◆ **TASK INPUT**:
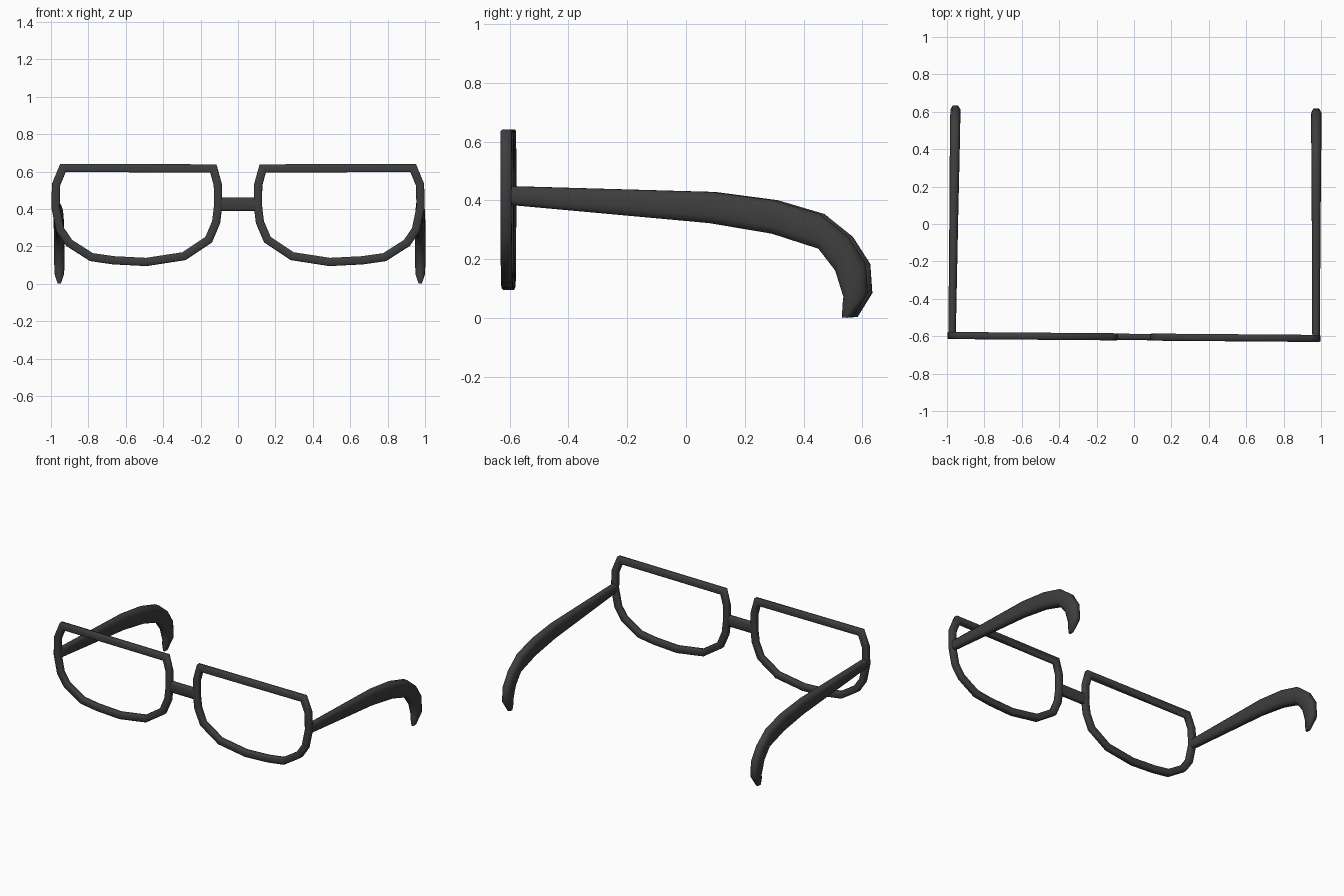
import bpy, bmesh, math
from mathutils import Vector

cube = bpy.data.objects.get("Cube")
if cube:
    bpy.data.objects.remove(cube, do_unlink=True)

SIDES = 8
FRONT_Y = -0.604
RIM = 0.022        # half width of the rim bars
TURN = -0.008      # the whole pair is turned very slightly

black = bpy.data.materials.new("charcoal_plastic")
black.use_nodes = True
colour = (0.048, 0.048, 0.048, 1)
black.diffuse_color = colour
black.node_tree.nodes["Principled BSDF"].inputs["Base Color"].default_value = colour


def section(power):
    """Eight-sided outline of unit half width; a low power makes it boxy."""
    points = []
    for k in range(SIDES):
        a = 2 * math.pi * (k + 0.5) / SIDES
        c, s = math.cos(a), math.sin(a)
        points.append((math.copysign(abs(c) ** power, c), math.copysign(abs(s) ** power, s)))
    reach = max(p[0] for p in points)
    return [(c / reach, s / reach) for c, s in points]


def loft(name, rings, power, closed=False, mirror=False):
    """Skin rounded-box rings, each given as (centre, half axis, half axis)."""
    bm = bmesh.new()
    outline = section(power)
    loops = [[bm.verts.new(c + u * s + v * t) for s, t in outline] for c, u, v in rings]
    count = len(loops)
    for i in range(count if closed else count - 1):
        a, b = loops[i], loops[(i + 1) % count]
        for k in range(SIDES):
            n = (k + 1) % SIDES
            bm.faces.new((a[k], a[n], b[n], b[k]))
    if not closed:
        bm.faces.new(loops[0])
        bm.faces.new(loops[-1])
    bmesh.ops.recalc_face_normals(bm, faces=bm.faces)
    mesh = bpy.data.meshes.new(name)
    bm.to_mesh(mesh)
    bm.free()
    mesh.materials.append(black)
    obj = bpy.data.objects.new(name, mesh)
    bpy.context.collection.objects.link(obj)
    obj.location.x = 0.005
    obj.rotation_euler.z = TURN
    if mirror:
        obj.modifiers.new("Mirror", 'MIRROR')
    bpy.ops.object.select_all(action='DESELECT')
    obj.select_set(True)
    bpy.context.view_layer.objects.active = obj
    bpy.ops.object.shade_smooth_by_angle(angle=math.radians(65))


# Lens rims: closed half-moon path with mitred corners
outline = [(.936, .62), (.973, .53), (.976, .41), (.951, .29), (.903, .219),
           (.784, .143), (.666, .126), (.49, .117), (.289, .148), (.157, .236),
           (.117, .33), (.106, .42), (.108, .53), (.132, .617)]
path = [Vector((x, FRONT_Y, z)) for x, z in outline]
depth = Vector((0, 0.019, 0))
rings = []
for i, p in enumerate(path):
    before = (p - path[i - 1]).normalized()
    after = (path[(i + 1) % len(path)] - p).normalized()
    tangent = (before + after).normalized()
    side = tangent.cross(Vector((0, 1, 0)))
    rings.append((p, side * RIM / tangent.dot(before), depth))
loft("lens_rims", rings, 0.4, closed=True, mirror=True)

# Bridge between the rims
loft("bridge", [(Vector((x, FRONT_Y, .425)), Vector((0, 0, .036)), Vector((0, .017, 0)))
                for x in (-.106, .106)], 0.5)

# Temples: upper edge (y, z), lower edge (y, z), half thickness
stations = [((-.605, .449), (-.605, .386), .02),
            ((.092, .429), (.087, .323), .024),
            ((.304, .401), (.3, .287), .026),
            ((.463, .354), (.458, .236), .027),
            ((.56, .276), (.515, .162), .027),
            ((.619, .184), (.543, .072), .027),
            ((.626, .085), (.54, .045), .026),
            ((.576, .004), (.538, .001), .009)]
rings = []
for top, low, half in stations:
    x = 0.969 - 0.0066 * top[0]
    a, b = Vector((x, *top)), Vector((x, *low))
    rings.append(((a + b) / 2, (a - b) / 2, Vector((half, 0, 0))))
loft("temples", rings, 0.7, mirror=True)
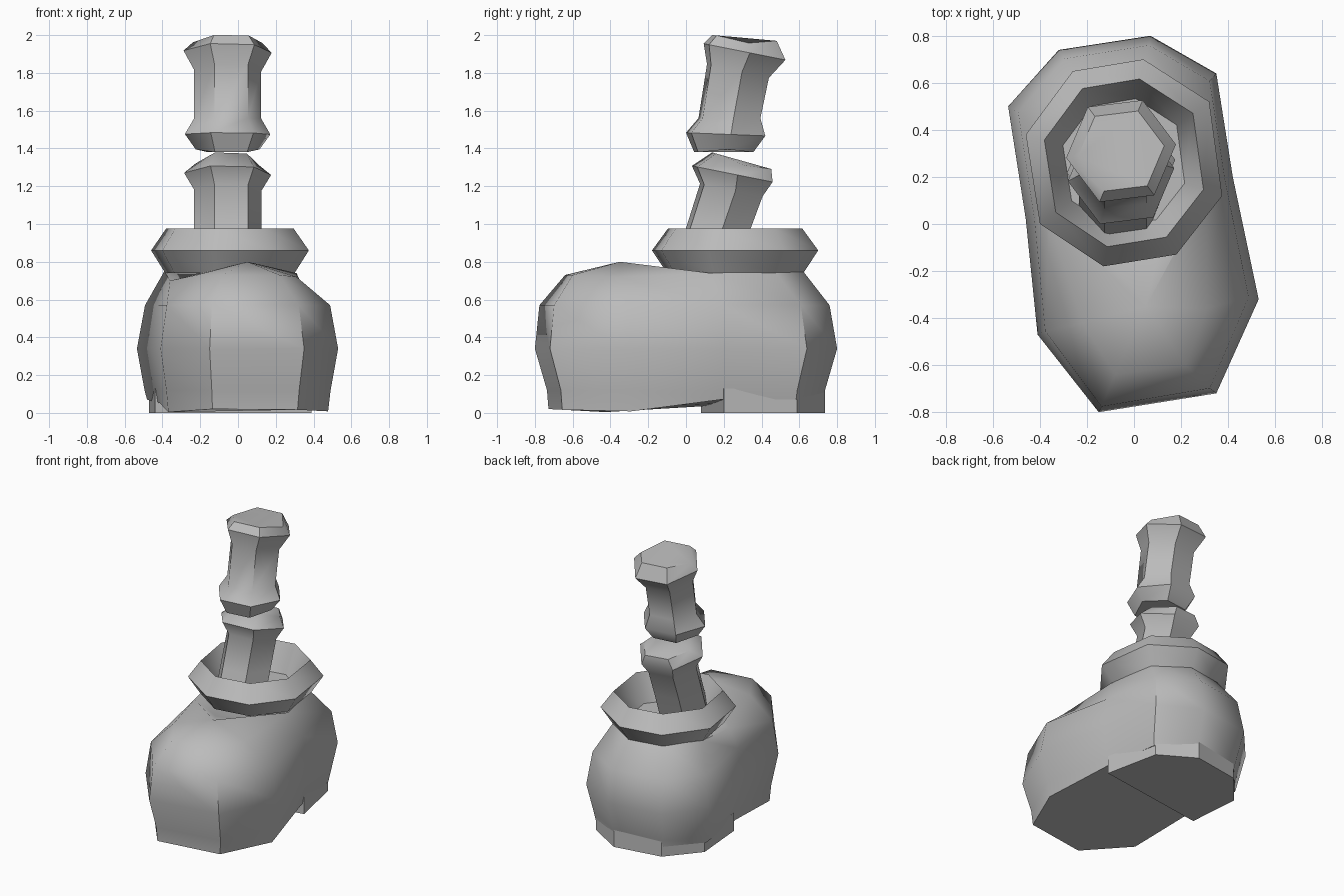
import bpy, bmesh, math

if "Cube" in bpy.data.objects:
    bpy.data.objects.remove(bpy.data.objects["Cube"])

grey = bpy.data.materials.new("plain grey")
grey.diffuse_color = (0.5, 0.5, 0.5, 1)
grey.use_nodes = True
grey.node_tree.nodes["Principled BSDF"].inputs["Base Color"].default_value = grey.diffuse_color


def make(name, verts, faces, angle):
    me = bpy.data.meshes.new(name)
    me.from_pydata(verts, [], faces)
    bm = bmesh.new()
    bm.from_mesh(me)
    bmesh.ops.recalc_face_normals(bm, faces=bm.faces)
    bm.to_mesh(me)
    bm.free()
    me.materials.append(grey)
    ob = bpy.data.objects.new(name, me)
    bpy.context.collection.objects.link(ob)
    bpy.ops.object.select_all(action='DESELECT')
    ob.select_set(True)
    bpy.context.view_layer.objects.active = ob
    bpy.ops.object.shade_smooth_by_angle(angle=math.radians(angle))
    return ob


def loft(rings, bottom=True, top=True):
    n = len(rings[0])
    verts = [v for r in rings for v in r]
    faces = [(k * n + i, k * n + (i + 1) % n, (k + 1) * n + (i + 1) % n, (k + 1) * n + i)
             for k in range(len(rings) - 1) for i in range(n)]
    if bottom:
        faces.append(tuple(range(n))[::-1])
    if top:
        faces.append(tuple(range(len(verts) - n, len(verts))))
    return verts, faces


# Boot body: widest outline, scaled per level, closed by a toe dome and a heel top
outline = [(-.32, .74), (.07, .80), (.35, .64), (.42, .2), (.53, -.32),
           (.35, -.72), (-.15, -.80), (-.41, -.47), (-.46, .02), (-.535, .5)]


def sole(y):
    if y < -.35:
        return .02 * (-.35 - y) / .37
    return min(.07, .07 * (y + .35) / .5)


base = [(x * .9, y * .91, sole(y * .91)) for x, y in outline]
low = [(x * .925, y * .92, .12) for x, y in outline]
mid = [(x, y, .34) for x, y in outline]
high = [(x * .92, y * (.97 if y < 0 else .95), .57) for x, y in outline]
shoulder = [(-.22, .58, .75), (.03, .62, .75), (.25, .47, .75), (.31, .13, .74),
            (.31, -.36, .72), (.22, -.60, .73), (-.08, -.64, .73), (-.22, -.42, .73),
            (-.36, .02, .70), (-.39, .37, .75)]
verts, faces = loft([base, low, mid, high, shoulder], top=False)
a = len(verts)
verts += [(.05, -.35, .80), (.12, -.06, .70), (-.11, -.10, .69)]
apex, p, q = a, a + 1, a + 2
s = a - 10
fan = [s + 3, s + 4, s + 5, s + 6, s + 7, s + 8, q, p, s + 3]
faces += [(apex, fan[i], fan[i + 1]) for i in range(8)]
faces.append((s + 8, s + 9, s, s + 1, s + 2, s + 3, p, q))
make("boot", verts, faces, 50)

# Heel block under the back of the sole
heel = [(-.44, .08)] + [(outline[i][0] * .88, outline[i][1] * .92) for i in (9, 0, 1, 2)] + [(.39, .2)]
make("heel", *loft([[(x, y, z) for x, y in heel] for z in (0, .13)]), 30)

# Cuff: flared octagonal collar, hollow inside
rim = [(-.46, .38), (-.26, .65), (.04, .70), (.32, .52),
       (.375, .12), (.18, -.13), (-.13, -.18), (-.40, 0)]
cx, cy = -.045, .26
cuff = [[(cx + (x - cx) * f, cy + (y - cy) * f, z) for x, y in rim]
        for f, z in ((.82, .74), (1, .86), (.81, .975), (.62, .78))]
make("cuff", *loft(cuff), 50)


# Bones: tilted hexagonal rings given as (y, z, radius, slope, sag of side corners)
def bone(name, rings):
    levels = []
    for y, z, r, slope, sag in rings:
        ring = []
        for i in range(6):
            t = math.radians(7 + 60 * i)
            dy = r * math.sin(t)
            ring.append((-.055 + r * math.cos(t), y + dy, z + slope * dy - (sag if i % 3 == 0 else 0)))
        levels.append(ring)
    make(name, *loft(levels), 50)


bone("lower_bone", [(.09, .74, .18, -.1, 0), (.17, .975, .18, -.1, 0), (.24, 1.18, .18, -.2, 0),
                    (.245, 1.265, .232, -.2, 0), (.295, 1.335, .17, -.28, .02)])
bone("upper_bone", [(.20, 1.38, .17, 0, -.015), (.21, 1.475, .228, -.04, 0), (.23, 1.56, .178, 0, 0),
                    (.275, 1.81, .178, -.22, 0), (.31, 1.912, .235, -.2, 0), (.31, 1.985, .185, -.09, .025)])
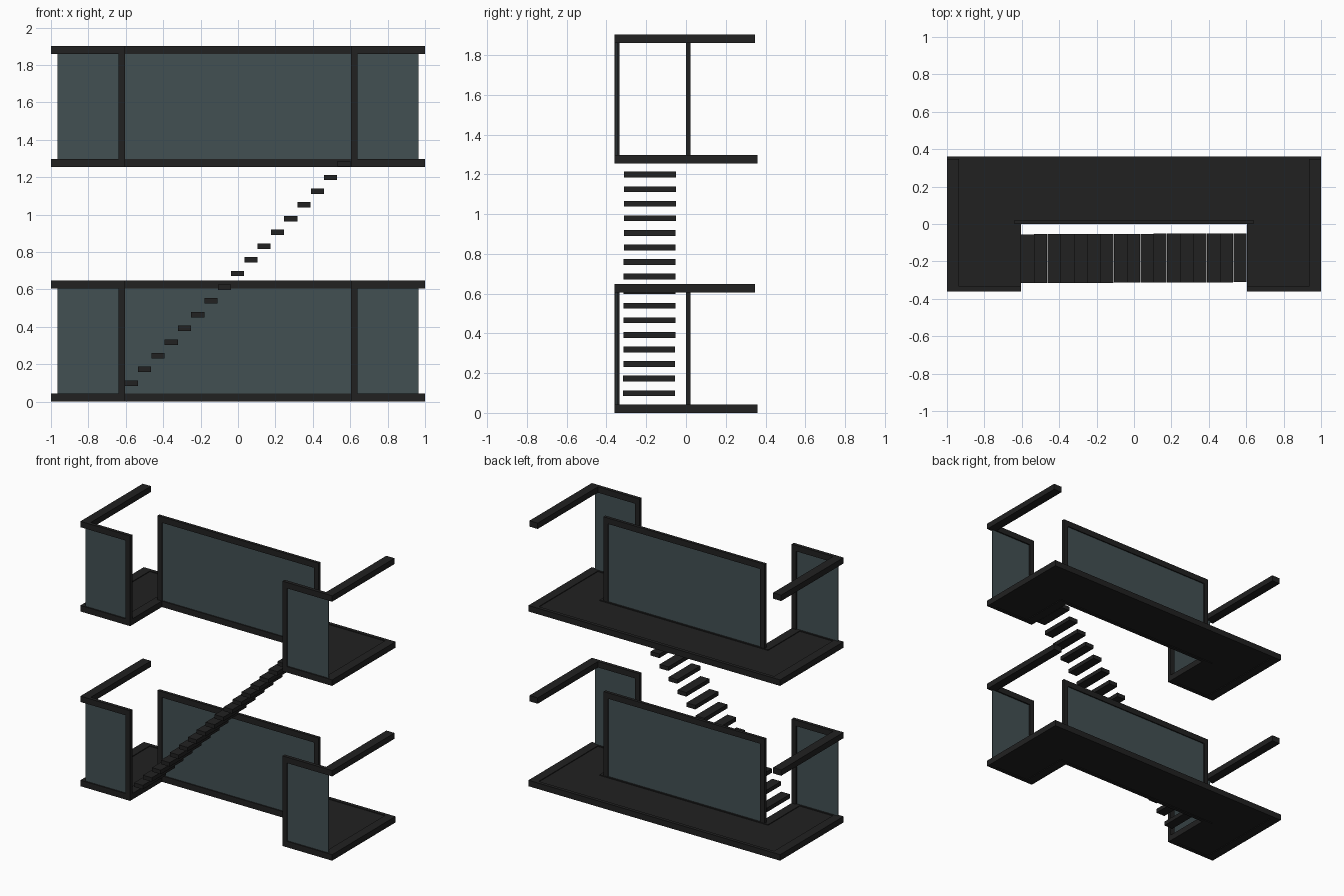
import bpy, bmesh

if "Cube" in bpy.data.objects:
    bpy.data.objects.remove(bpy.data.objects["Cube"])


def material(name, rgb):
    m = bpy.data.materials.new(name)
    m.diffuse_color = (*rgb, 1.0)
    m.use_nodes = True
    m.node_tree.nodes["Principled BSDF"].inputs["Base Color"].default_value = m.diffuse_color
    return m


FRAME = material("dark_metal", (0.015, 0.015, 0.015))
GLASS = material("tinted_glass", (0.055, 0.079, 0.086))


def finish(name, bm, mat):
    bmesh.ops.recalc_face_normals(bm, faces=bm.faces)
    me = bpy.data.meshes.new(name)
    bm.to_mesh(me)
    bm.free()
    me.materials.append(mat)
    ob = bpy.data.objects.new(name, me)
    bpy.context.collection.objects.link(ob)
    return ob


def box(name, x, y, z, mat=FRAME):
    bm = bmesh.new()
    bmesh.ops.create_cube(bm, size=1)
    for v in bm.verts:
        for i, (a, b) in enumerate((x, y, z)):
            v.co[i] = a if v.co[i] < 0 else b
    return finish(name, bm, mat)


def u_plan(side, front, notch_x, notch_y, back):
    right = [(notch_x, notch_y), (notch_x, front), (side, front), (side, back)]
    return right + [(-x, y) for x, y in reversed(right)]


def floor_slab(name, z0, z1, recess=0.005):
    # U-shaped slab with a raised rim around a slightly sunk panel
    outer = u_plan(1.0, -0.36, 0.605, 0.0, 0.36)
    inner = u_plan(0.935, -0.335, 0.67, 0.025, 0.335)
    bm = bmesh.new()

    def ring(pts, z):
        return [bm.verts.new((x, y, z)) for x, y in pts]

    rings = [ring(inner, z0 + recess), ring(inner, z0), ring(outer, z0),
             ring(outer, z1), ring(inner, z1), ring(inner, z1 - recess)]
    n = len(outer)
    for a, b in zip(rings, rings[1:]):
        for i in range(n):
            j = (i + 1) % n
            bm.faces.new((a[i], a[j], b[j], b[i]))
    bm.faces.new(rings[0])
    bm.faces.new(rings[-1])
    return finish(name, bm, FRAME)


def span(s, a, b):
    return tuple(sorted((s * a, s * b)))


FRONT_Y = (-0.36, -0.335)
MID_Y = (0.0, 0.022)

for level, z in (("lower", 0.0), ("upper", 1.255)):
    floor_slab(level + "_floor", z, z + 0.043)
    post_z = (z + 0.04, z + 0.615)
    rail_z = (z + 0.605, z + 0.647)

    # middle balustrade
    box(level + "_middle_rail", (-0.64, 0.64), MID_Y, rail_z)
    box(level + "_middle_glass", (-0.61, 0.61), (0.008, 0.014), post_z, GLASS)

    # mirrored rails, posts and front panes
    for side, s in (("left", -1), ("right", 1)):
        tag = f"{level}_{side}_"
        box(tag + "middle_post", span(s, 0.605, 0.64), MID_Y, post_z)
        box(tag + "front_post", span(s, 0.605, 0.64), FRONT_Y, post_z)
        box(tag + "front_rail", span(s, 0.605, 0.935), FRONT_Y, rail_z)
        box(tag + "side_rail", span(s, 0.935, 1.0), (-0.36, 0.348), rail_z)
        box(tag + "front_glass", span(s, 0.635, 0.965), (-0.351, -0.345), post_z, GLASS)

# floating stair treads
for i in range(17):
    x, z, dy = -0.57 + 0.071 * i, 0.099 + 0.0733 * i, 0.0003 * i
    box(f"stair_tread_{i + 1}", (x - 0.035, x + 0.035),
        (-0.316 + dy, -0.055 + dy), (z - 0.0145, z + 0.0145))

◆ **WHAT TO PRODUCE**: What is needed is an exact copy of the lines above, from the one containing "(-.46, .02), (-.535, .5)]" through the one containing "heel = [(-.44, .08)]", with nothing added.

◆ **ANSWER SPACE**:
           (.35, -.72), (-.15, -.80), (-.41, -.47), (-.46, .02), (-.535, .5)]


def sole(y):
    if y < -.35:
        return .02 * (-.35 - y) / .37
    return min(.07, .07 * (y + .35) / .5)


base = [(x * .9, y * .91, sole(y * .91)) for x, y in outline]
low = [(x * .925, y * .92, .12) for x, y in outline]
mid = [(x, y, .34) for x, y in outline]
high = [(x * .92, y * (.97 if y < 0 else .95), .57) for x, y in outline]
shoulder = [(-.22, .58, .75), (.03, .62, .75), (.25, .47, .75), (.31, .13, .74),
            (.31, -.36, .72), (.22, -.60, .73), (-.08, -.64, .73), (-.22, -.42, .73),
            (-.36, .02, .70), (-.39, .37, .75)]
verts, faces = loft([base, low, mid, high, shoulder], top=False)
a = len(verts)
verts += [(.05, -.35, .80), (.12, -.06, .70), (-.11, -.10, .69)]
apex, p, q = a, a + 1, a + 2
s = a - 10
fan = [s + 3, s + 4, s + 5, s + 6, s + 7, s + 8, q, p, s + 3]
faces += [(apex, fan[i], fan[i + 1]) for i in range(8)]
faces.append((s + 8, s + 9, s, s + 1, s + 2, s + 3, p, q))
make("boot", verts, faces, 50)

# Heel block under the back of the sole
heel = [(-.44, .08)] + [(outline[i][0] * .88, outline[i][1] * .92) for i in (9, 0, 1, 2)] + [(.39, .2)]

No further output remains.